Also vital to the album’s polished, irresistibly divine sound are Sadonius’ beautifully hushed vocals, which are featured only on A New Stereophonic Sound Spectacular, as she exited the band shortly after its release.
Highlights abound across this flawlessly sequenced record, so it’s challenging to identify where to begin. Though it presumably makes the most sense to start with their first and most universally familiar single “2 Wicky.” Blessed with an instantly recognizable sample of Isaac Hayes’ devastatingly wonderful 1969 cover of Burt Bacharach and Hal David’s “Walk On By,” coupled with Sardonius’ softly sung ruminations and references, appropriately enough, to the Prophet 600 and Roland SH-101 synthesizers, this signature song is a shimmering slice of sonic heaven.
But dare I say that for all of its many symphonic splendors, “2 Wicky” may not be the strongest track of the eleven here, when all is heard and done. The slow-building, bass-heavy “Inhaler” is an eerily gorgeous excursion of (drug-induced?) escapism, which finds Sardonius exhorting the listener to “Fight the clouds / Be an inhaler / Have no doubts / Let them take you on a voyage to another.”
Boasting a haunting drum and bass imbued arrangement, “Plus Profound” alludes to an unspecified psychosis that “tries to control you, tries to tear you down.” The dreamy, fevered pace of “Barabas” envelops and enraptures with its suspenseful crescendo and Sardonius’ hypnotic, repeated refrain of “Barabas, Barabas, Barabas.” Full of incongruous instrumentation and effects, the dissonant elements of torch song “Wardrope” eventually coalesce for an irresistibly slinky groove. The dense, guitar-driven industrial rock sound of “Sarangi” resembles Curve or Garbage at their muscular best, while the contemplative album closer “Innervoice” evokes the Cocteau Twins’ radiant, ethereal sheen.
The album’s most intriguing and gratifying track, in my opinion, is the stunning “Nr. 9,” awash in clanging, crunchy, reverb-laden guitars, which periodically segue into one of the most wondrously lush melodies you’ll ever hear. It’s a jarring juxtaposition upon initial listens, to be sure. But it’s ultimately an effectively enticing one.

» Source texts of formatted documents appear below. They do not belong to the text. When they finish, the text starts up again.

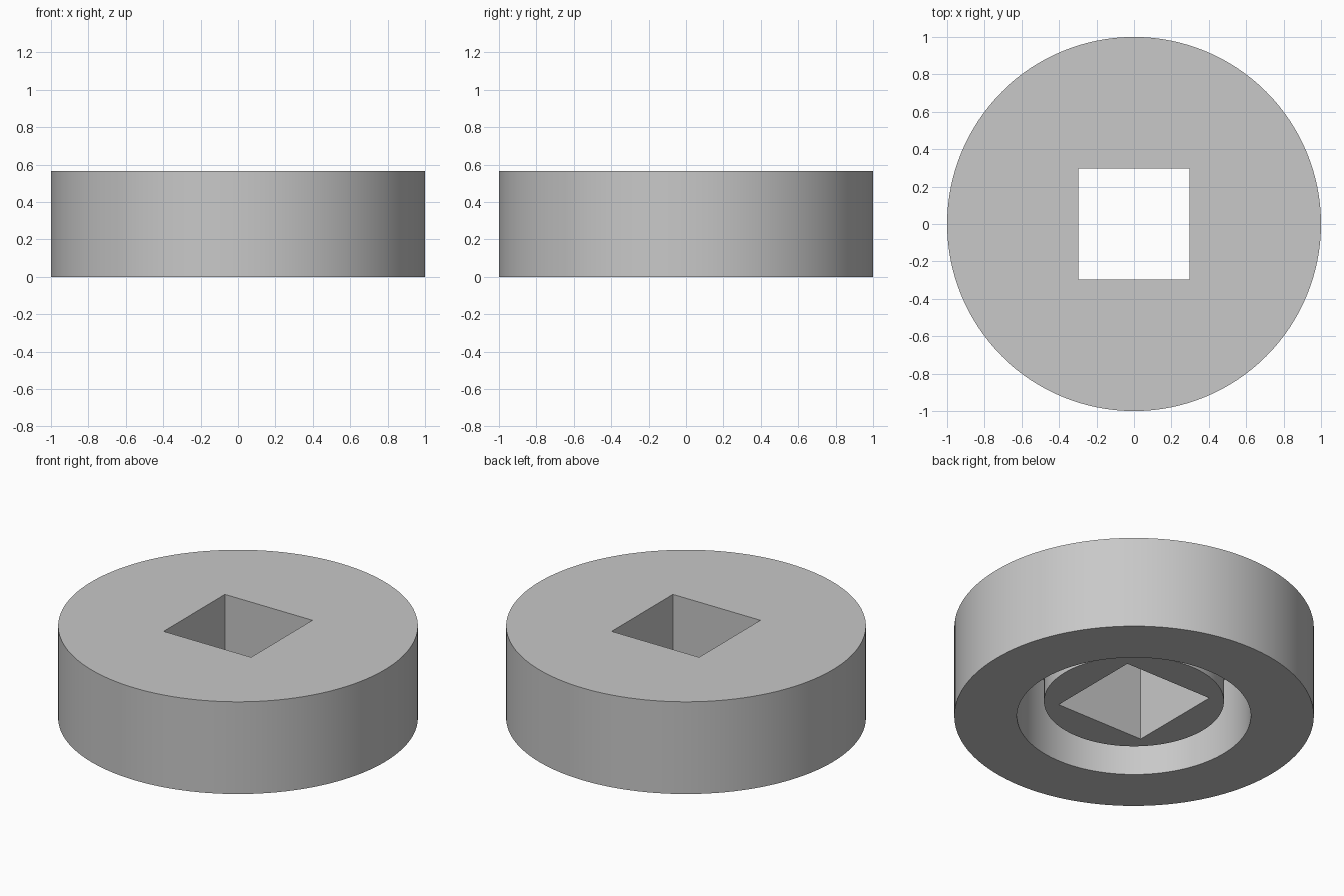
import bpy
import bmesh
from math import cos, sin, pi, radians

cube = bpy.data.objects.get("Cube")
if cube:
    bpy.data.objects.remove(cube, do_unlink=True)

SEGMENTS = 128
HEIGHT = 0.566
HUB_BOTTOM = 0.094
GROOVE_TOP = 0.47
HUB, GROOVE, HOLE = 0.5, 0.65, 0.297

grey = bpy.data.materials.new("light_grey")
grey.use_nodes = True
colour = (0.58, 0.58, 0.58, 1)
grey.diffuse_color = colour
grey.node_tree.nodes["Principled BSDF"].inputs["Base Color"].default_value = colour


def ring(bm, size, z, square=False):
    """Loop of vertices on a circle, or on a square of half-width size."""
    verts = []
    for i in range(SEGMENTS):
        a = 2 * pi * i / SEGMENTS
        x, y = cos(a), sin(a)
        r = size / max(abs(x), abs(y)) if square else size
        verts.append(bm.verts.new((x * r, y * r, z)))
    return verts


# Closed section: outer wall, top, square hole, hub and underside groove
bm = bmesh.new()
rings = [
    ring(bm, 1, 0),
    ring(bm, 1, HEIGHT),
    ring(bm, HOLE, HEIGHT, square=True),
    ring(bm, HOLE, HUB_BOTTOM, square=True),
    ring(bm, HUB, HUB_BOTTOM),
    ring(bm, HUB, GROOVE_TOP),
    ring(bm, GROOVE, GROOVE_TOP),
    ring(bm, GROOVE, 0),
]
for k, a in enumerate(rings):
    b = rings[(k + 1) % len(rings)]
    for i in range(SEGMENTS):
        j = (i + 1) % SEGMENTS
        bm.faces.new((a[i], a[j], b[j], b[i]))
bmesh.ops.recalc_face_normals(bm, faces=bm.faces)

mesh = bpy.data.meshes.new("round_knob_body")
bm.to_mesh(mesh)
bm.free()
mesh.materials.append(grey)
body = bpy.data.objects.new("round_knob_body", mesh)
bpy.context.collection.objects.link(body)

# Smooth round walls with crisp rims and corners
bpy.ops.object.select_all(action="DESELECT")
body.select_set(True)
bpy.context.view_layer.objects.active = body
bpy.ops.object.shade_smooth_by_angle(angle=radians(30))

Despite periodic adjustments to the band lineup that include a handful of different lead vocalists, Hooverphonic have quietly crafted some of the finest electro-pop of the past twenty years. An unexpected revelation when I first heard it, and a collection of songs that never strays far from my reach, A New Stereophonic Sound Spectacular remains one of my favorite albums of not only the past two decades, but of all time. If you haven’t treated your ears, your heart, your soul to this lovely album yet, you’re forgiven. As long as you do yourself the favor and give it a spin right this very moment.